This annual weed is so powerful and persistent it’s even found in restaurants. But don’t look for it growing through cracks in the floorboards: it’ll be on your plate, perhaps tossed with various spring greens and toasted almonds and drizzled with raspberry vinaigrette. Purslane (Portulaca oleracea), formerly known as a tough, mat-forming garden weed, has been discovered to be a nutritious, tasty, low-maintenance (hah!) salad green. (Discovered, that is, in the U.S.: in many other places it’s been on the menu and used as an herbal remedy for centuries.) Its plump, succulent leaves tolerate—no, thrive on—heat, drought, and neglect. Just don’t confuse it with prostrate spurge, which is also a low-growing, mat-forming annual weed but decidedly nonedible.

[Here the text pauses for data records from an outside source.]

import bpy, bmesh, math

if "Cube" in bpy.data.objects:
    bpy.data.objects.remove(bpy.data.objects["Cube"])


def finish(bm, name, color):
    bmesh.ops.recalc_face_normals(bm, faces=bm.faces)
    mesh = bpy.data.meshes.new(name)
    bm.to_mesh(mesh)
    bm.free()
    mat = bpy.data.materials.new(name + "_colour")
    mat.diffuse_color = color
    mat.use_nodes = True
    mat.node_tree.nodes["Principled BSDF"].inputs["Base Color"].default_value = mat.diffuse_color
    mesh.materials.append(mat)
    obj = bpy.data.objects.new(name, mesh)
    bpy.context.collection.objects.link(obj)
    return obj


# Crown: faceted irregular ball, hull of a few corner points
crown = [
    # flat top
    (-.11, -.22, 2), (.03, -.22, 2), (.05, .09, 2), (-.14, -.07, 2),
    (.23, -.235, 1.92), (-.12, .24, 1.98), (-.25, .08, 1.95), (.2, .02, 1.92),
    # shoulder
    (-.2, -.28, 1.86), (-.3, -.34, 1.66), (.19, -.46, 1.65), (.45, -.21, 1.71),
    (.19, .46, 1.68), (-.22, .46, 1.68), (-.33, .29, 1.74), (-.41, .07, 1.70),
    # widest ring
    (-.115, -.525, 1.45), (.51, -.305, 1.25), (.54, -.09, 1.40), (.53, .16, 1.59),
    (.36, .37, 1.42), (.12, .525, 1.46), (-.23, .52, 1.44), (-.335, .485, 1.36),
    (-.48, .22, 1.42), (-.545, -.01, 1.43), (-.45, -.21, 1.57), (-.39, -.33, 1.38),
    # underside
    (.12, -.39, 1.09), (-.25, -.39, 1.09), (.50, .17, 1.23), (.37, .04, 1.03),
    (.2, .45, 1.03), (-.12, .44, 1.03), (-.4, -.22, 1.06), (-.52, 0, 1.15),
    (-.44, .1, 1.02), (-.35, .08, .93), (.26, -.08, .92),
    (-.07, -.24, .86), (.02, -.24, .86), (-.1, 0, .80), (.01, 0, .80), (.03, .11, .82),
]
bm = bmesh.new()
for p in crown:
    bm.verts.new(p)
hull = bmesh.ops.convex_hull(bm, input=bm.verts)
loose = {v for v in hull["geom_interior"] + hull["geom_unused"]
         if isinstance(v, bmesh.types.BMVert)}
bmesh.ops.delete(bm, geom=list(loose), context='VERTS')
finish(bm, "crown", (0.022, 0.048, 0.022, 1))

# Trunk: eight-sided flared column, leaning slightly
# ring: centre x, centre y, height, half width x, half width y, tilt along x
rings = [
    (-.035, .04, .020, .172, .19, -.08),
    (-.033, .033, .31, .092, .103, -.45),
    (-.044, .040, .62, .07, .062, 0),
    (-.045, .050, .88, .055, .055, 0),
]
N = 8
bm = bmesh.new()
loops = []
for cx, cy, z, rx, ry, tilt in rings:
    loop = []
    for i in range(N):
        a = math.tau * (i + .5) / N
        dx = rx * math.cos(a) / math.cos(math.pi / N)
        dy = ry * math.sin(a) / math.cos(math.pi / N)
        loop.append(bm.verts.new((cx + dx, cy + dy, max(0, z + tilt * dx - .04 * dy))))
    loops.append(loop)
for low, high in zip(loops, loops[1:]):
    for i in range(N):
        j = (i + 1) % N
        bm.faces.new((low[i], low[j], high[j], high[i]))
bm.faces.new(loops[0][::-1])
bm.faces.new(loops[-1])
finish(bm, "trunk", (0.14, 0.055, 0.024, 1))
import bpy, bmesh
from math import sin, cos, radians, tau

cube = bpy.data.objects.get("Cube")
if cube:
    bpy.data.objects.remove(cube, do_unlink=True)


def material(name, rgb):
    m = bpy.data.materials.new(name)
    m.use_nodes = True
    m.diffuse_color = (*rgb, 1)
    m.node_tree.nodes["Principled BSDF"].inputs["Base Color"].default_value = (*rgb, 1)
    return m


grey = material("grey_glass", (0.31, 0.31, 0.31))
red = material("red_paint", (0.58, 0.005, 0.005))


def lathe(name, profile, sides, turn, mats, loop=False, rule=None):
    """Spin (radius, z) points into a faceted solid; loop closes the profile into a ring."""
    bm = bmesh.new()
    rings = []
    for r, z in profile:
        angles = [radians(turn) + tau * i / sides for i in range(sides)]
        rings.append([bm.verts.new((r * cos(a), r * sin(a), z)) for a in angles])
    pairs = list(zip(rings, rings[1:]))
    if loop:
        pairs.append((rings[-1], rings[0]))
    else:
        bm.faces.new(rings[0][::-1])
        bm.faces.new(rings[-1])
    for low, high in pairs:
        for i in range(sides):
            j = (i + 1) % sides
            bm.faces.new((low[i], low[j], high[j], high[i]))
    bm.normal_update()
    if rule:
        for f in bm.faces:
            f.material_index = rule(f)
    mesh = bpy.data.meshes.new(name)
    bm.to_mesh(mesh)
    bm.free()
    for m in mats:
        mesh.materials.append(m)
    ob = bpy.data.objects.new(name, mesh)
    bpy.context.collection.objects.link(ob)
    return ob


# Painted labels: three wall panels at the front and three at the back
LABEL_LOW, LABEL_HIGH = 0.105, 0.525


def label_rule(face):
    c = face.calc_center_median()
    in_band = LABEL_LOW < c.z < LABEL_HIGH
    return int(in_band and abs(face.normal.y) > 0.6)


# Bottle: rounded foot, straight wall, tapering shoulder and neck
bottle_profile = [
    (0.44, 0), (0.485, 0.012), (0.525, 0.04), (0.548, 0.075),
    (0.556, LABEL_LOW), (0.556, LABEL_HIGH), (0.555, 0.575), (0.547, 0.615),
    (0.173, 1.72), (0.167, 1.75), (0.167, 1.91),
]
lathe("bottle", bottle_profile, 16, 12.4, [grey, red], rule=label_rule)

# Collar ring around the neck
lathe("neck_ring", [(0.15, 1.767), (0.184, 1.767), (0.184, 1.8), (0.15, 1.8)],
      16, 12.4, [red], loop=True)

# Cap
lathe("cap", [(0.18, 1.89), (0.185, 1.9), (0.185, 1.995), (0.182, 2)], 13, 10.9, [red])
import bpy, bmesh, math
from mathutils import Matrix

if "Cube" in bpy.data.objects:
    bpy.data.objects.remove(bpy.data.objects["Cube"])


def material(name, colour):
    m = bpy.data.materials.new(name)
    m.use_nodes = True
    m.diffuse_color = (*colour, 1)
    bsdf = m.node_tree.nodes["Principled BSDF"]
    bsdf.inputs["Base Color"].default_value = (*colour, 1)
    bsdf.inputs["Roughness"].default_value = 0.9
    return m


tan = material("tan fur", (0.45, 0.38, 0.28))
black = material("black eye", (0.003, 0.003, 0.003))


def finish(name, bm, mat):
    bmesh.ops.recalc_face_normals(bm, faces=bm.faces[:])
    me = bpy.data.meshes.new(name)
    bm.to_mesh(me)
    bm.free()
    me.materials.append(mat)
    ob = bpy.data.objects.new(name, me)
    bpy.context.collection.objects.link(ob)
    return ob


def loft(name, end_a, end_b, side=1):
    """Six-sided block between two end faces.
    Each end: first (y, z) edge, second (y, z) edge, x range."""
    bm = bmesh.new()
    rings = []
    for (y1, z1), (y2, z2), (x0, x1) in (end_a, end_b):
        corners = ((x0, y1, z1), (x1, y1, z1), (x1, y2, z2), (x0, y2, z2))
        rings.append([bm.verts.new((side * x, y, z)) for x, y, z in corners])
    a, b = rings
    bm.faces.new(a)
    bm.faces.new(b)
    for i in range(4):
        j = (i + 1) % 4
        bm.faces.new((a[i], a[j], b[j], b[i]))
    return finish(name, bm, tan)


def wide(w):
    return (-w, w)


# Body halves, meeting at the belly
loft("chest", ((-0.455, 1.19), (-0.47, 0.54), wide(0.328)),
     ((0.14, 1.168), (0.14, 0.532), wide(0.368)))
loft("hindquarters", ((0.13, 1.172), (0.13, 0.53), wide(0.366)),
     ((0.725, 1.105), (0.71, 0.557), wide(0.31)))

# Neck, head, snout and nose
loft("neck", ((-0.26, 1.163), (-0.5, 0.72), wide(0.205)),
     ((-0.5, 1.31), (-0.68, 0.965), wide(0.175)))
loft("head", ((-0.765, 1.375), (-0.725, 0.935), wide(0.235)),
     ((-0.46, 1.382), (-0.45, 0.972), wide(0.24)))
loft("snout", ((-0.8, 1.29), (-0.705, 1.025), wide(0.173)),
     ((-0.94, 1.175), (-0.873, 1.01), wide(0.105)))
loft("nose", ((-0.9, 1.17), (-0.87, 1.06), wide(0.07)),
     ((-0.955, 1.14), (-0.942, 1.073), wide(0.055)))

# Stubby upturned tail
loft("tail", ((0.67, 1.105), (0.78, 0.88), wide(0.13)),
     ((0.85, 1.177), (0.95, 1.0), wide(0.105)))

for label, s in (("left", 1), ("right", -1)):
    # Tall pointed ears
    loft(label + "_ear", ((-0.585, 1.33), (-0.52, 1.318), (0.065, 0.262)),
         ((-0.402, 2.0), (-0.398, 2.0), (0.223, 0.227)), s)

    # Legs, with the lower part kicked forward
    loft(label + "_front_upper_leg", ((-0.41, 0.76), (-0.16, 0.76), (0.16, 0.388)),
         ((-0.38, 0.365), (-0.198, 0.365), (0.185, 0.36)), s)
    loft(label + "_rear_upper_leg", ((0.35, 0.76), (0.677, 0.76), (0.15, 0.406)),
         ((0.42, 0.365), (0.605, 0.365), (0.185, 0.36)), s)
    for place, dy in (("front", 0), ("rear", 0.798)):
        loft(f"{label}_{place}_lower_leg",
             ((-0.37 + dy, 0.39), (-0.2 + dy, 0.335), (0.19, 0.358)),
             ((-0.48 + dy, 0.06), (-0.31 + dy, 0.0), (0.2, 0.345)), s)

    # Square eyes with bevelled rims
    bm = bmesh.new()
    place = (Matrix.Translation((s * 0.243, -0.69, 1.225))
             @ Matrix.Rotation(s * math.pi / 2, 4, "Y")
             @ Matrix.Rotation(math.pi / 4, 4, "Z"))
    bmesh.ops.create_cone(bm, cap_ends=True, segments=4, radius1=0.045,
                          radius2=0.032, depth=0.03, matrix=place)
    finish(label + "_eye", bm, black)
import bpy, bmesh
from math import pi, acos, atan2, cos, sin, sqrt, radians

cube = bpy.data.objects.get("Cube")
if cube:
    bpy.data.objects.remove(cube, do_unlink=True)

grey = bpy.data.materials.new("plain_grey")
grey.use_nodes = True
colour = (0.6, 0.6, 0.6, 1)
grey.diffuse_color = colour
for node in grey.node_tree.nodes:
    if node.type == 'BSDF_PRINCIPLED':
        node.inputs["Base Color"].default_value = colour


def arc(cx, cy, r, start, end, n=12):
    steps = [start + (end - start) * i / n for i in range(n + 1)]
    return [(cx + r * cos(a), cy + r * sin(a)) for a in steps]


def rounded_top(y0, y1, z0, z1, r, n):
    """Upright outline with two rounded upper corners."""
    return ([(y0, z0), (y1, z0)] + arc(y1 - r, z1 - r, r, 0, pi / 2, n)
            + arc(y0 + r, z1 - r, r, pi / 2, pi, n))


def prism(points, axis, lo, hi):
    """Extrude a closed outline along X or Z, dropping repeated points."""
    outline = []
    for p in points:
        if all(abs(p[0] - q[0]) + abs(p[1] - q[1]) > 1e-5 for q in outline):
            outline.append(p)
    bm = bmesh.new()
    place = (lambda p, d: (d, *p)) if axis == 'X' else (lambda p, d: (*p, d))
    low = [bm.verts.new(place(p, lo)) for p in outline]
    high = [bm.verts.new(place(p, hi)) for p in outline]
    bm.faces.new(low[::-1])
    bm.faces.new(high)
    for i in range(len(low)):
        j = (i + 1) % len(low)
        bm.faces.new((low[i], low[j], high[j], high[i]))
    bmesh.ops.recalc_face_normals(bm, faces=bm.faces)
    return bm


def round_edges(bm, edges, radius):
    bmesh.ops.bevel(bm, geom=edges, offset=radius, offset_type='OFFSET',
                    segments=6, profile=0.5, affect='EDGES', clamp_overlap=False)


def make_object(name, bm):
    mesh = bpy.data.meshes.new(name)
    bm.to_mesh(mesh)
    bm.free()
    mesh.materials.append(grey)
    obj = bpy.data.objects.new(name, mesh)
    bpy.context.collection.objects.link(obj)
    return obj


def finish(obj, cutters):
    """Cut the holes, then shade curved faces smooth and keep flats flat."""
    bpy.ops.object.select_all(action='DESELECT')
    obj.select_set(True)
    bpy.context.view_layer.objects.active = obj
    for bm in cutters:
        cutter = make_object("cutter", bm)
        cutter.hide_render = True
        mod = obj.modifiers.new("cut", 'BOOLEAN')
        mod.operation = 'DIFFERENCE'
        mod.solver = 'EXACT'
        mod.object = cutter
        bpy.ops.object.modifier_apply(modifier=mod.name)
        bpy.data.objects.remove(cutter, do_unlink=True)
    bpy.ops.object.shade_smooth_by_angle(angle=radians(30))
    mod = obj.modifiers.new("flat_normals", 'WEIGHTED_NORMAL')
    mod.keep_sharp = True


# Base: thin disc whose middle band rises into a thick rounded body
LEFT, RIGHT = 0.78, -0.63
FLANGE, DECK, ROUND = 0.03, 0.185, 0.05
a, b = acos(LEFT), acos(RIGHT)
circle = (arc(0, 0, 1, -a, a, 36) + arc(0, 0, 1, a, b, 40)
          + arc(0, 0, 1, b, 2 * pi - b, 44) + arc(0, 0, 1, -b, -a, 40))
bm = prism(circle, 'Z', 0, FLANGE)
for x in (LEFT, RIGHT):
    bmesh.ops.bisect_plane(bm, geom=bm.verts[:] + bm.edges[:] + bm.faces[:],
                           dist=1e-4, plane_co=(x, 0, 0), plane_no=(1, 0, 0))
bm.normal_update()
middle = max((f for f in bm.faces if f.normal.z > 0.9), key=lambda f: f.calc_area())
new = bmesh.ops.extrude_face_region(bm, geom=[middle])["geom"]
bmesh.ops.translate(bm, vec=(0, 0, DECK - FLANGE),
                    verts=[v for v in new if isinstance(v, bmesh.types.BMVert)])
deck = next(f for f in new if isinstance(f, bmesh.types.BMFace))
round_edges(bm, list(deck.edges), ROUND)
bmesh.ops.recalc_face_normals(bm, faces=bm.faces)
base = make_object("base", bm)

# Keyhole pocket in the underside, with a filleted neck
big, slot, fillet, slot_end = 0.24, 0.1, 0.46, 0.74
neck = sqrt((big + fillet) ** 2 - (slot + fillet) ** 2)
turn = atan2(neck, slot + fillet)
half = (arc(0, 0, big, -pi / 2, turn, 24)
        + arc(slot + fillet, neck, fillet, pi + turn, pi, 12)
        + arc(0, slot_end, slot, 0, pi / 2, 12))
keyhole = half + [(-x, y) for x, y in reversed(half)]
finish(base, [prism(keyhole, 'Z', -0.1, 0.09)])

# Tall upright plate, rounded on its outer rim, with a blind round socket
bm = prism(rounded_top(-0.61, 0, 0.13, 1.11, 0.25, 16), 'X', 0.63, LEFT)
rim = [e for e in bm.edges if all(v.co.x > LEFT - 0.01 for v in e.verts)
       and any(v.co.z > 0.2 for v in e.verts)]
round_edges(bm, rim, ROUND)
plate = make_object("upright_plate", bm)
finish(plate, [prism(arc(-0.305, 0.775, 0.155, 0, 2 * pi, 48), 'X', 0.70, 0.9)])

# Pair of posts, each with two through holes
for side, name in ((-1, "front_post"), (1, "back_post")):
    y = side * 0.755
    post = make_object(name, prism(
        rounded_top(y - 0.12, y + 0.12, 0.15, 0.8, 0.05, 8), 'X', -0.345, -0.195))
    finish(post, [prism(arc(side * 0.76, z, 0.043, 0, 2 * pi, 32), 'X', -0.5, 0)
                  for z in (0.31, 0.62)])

Purslane is a vigorous grower and its thick mats can crowd out vegetables or flowers you actually intended to cultivate in your garden. The stem nodes root where they touch the ground, so it can seem to leap across a garden bed overnight.
If you want to use purslane in salads, keep one or two plants around so you can pinch off a few stems at dinnertime. As for the rest—dig them out by hand.
—photo courtesy of the Kemper Center for Home Gardening at the Missouri Botanical Garden.